HIAPER Pole to Pole Observations 4 (HIPPO-4)
The "Collaborative Research: HIAPER Pole-to-Pole Observations (HIPPO) of Carbon Cycle and Greenhouse Gases Study" measured cross sections of atmospheric concentrations approximately pole-to-pole, from the surface to the tropopause, five times during different seasons over a three year period. A comprehensive suite of atmospheric trace gases pertinent to understanding the Carbon Cycle was measured. HIPPO missions transected the mid-Pacific ocean and returned either over the Eastern Pacific, or over the Western Atlantic. The program provided the first comprehensive, global survey of atmospheric trace gases, covering the full troposphere in all seasons and multiple years. This phase of the HIPPO project is the fourth one of five, taking place in June 2011.
To accomplish the objectives of the fourth phase, the NCAR G-V flew the following missions:
- Rocky Mountain Metropolitan Airport, CO, USA -> Anchorage, AK, USA
- Anchorage, AK to the North Pole (up to 85 degrees North) round trip
- Anchorage, AK, USA -> Kona, Hawaii, USA with overflight of Cold Bay, AK
- Kona, HI, USA -> Pago-Pago, Am. Samoa or Rarotonga, Cook Islands (as a backup)
- Pago-Pago, Am. Samoa -> Christchurch, NZ
- Christchurch, NZ -> South Pole (up to 67 degrees South) recovering at Hobart, Tasmania
- Hobart -> Darwin, Australia
- Darwin -> Saipan, North Mariana Islands
- Saipan -> Sand Island, Midway Islands
- Midway -> Anchorage, AK
- Anchorage, AK -> N. Pole round robin (up to 85 degrees North)
- Anchorage, AK -> Jeffco, Colorado

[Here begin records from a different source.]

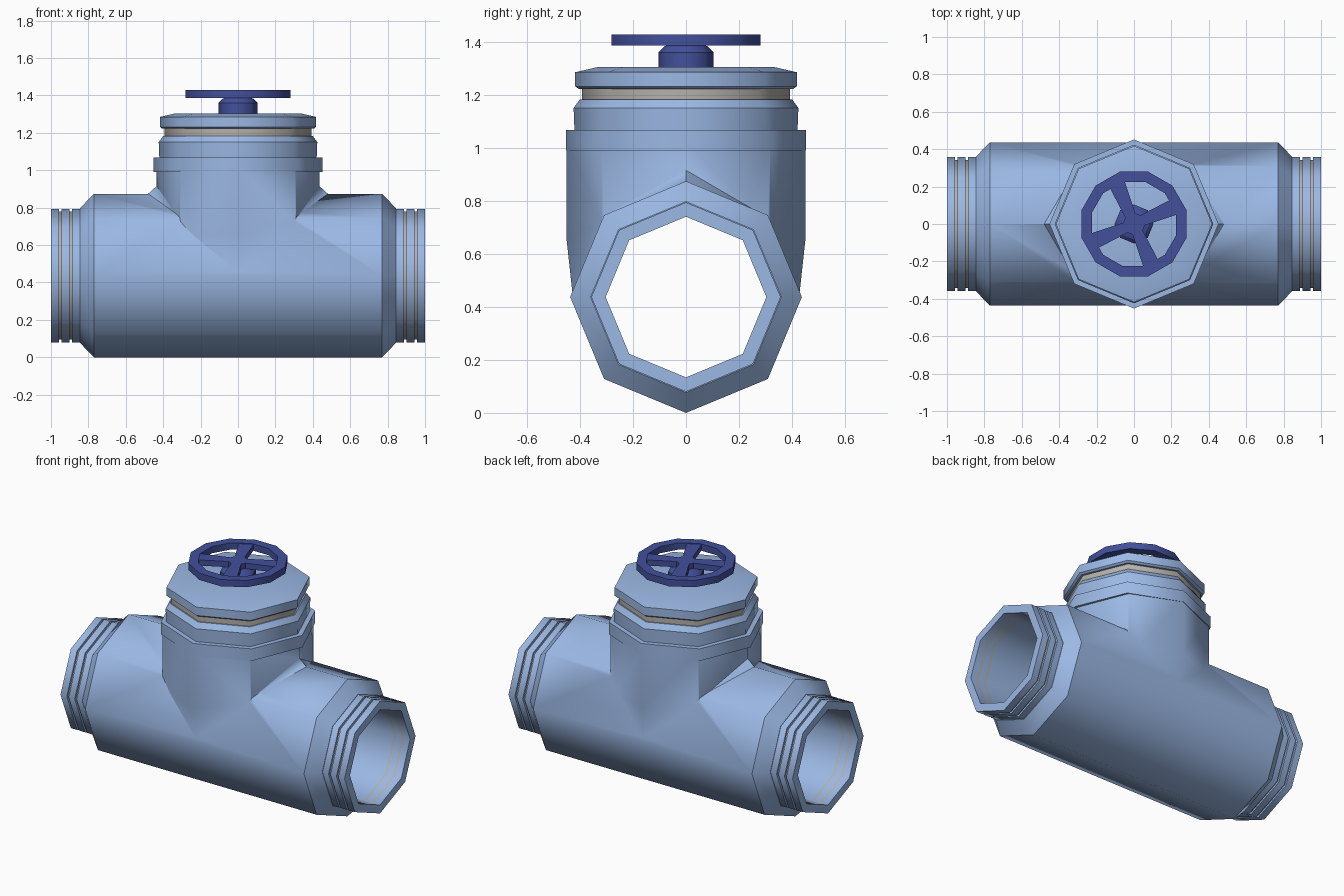
import bpy, bmesh
from math import pi, cos, sin, radians
from mathutils import Matrix, Vector

cube = bpy.data.objects.get("Cube")
if cube:
    bpy.data.objects.remove(cube, do_unlink=True)

AXIS_Z = 0.437  # height of the main pipe's centre line


def material(name, rgb):
    m = bpy.data.materials.new(name)
    m.use_nodes = True
    m.diffuse_color = (*rgb, 1)
    m.node_tree.nodes["Principled BSDF"].inputs["Base Color"].default_value = (*rgb, 1)
    return m


BLUE = material("light_blue", (0.33, 0.48, 0.78))
NAVY = material("dark_blue", (0.055, 0.08, 0.33))
SILVER = material("warm_grey", (0.46, 0.44, 0.41))


def finish(bm, name, mat):
    bmesh.ops.recalc_face_normals(bm, faces=bm.faces)
    mesh = bpy.data.meshes.new(name)
    bm.to_mesh(mesh)
    bm.free()
    mesh.materials.append(mat)
    obj = bpy.data.objects.new(name, mesh)
    bpy.context.collection.objects.link(obj)
    return obj


def smooth(obj):
    bpy.ops.object.select_all(action="DESELECT")
    obj.select_set(True)
    bpy.context.view_layer.objects.active = obj
    bpy.ops.object.shade_smooth_by_angle(angle=radians(60))


def turned(name, profile, mat, sides=8, tube=False, along_x=False, phase=0.0, x_scale=1.0):
    """Turn a (radius, height) profile; a tube closes on itself, a solid gets end caps."""
    bm = bmesh.new()
    rings = []
    for r, h in profile:
        angles = [phase + 2 * pi * i / sides for i in range(sides)]
        rings.append([bm.verts.new((r * cos(a) * x_scale, r * sin(a), h)) for a in angles])
    pairs = list(zip(rings, rings[1:]))
    if tube:
        pairs.append((rings[-1], rings[0]))
    else:
        bm.faces.new(rings[0])
        bm.faces.new(rings[-1])
    for a, b in pairs:
        for i in range(sides):
            j = (i + 1) % sides
            bm.faces.new((a[i], a[j], b[j], b[i]))
    bmesh.ops.recalc_face_normals(bm, faces=bm.faces)
    # Crisp edges around the rings, soft ones along the length
    for ring in rings:
        for i in range(sides):
            e = bm.edges.get((ring[i], ring[(i + 1) % sides]))
            e.smooth = e.calc_face_angle(0) < radians(20)
    if along_x:
        bm.transform(Matrix.Translation((0, 0, AXIS_Z)) @ Matrix.Rotation(pi / 2, 4, "Y"))
    return finish(bm, name, mat)


def combine(target, other, operation):
    mod = target.modifiers.new(operation, "BOOLEAN")
    mod.operation, mod.solver, mod.object = operation, "EXACT", other
    bpy.context.view_layer.objects.active = target
    bpy.ops.object.modifier_apply(modifier=mod.name)
    bpy.data.objects.remove(other, do_unlink=True)


# Tee body: main pipe, upright branch and the small fillets between them
body = turned("tee_body", [(0.36, -0.845), (0.437, -0.77), (0.437, 0.77), (0.36, 0.845)],
              BLUE, along_x=True)
branch = turned("branch", [(0.425, 0.42), (0.45, 0.65), (0.45, 1.03)], BLUE, x_scale=0.967)
fillets = []
for side in (-1, 1):
    bm = bmesh.new()
    for p in ((0.43, 0, 0.92), (0.485, 0, 0.87), (0.2, 0, 0.8),
              (0.305, 0.305, 0.745), (0.305, -0.305, 0.745)):
        bm.verts.new((side * p[0], p[1], p[2]))
    bmesh.ops.convex_hull(bm, input=bm.verts)
    fillets.append(finish(bm, "fillet", BLUE))
for part in [branch] + fillets:
    combine(body, part, "UNION")
bore = turned("bore_cutter", [(0.303, -1.1), (0.303, 1.1)], BLUE, along_x=True)
bore.hide_render = True
combine(body, bore, "DIFFERENCE")
smooth(body)

# Pipe ends: three bands with recessed grey rings between them
for side, label in ((1, "left"), (-1, "right")):
    def ring(name, r, x0, x1, mat):
        smooth(turned(f"{label}_{name}", [(0.303, side * x0), (r, side * x0),
                                          (r, side * x1), (0.303, side * x1)],
                      mat, tube=True, along_x=True))
    ring("inner_band", 0.357, 0.84, 0.887, BLUE)
    ring("middle_band", 0.357, 0.9, 0.943, BLUE)
    ring("outer_band", 0.357, 0.956, 1.0, BLUE)
    ring("inner_groove", 0.343, 0.887, 0.9, SILVER)
    ring("outer_groove", 0.343, 0.943, 0.956, SILVER)

# Bonnet stacked on the branch
smooth(turned("flange", [(0.452, 0.99), (0.452, 1.067)], BLUE))
smooth(turned("collar", [(0.42, 1.05), (0.424, 1.15), (0.4, 1.183)], BLUE))
smooth(turned("seal_ring", [(0.392, 1.17), (0.392, 1.235)], SILVER))
smooth(turned("cap", [(0.405, 1.222), (0.418, 1.232), (0.418, 1.285), (0.335, 1.304)], BLUE))

# Handwheel: stem, rim, hub and four flared spokes
smooth(turned("stem", [(0.104, 1.3), (0.104, 1.36), (0.083, 1.382), (0.06, 1.39)], NAVY))
smooth(turned("wheel_rim", [(0.233, 1.385), (0.29, 1.385), (0.29, 1.428), (0.233, 1.428)],
              NAVY, sides=12, tube=True, phase=pi / 12))
smooth(turned("wheel_hub", [(0.06, 1.382), (0.06, 1.424)], NAVY))
for k in range(4):
    bm = bmesh.new()
    outline = [(0.0, -0.025), (0.245, -0.045), (0.245, 0.045), (0.0, 0.025)]
    face = bm.faces.new([bm.verts.new((x, y, 1.388)) for x, y in outline])
    top = bmesh.ops.extrude_face_region(bm, geom=[face])["geom"]
    bmesh.ops.translate(bm, vec=Vector((0, 0, 0.036)),
                        verts=[v for v in top if isinstance(v, bmesh.types.BMVert)])
    bm.transform(Matrix.Rotation(radians(23 + 90 * k), 4, "Z"))
    finish(bm, f"wheel_spoke_{k + 1}", NAVY)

This 53,250 km long route differs from the Phase 1 route, which went via Eastern Pacific and had stopovers in Tahiti, Easter Island and Costa Rica. It is also different from Phase 2 route in not going over the Western Central Pacific. The Phase 3 route was also different from all others - direct North-South from Anchorage to Christchurch via Kona and Am. Samoa. The goal of Phase 4 was to sample air over the Western Pacific and Australia.
All of the flights were essentially direct point-to-point routes with ongoing altitude changes. It was planned to have two maximum altitude ascents per flight, one in the first half and one in the second half, depending on the ability of the ATC to support altitude changes. Most of the flight was conducted below RVSM (usually 28,000 ft) in order to allow the G-V to go up and down constantly to collect data at different altitudes throughout the troposphere. Ideally the flight would take off and go to FL430 for 15 min, then descend below RVSM and proceed in a sawtooth pattern between FL270 and FL100 with a 1,500 ft/min climb/ascent rate, then climb to FL450 near the end of the flight for about 15 min, descend and proceed to the airport.
All flights were followed by at least one no-flight, maintenance day and may be followed by a rest day ("hard down" day); see the work schedule for details.
Steve Wofsy Harvard/SEAS
swofsy AT seas.harvard.edu
Pavel Romashkin NCAR/EOL/RAF
pavel AT ucar.edu
EOL Data Management:
eol-archive AT ucar.edu
CDIAC Data Management:
Les Hook CDIAC/ORNL
hookla AT ornl.gov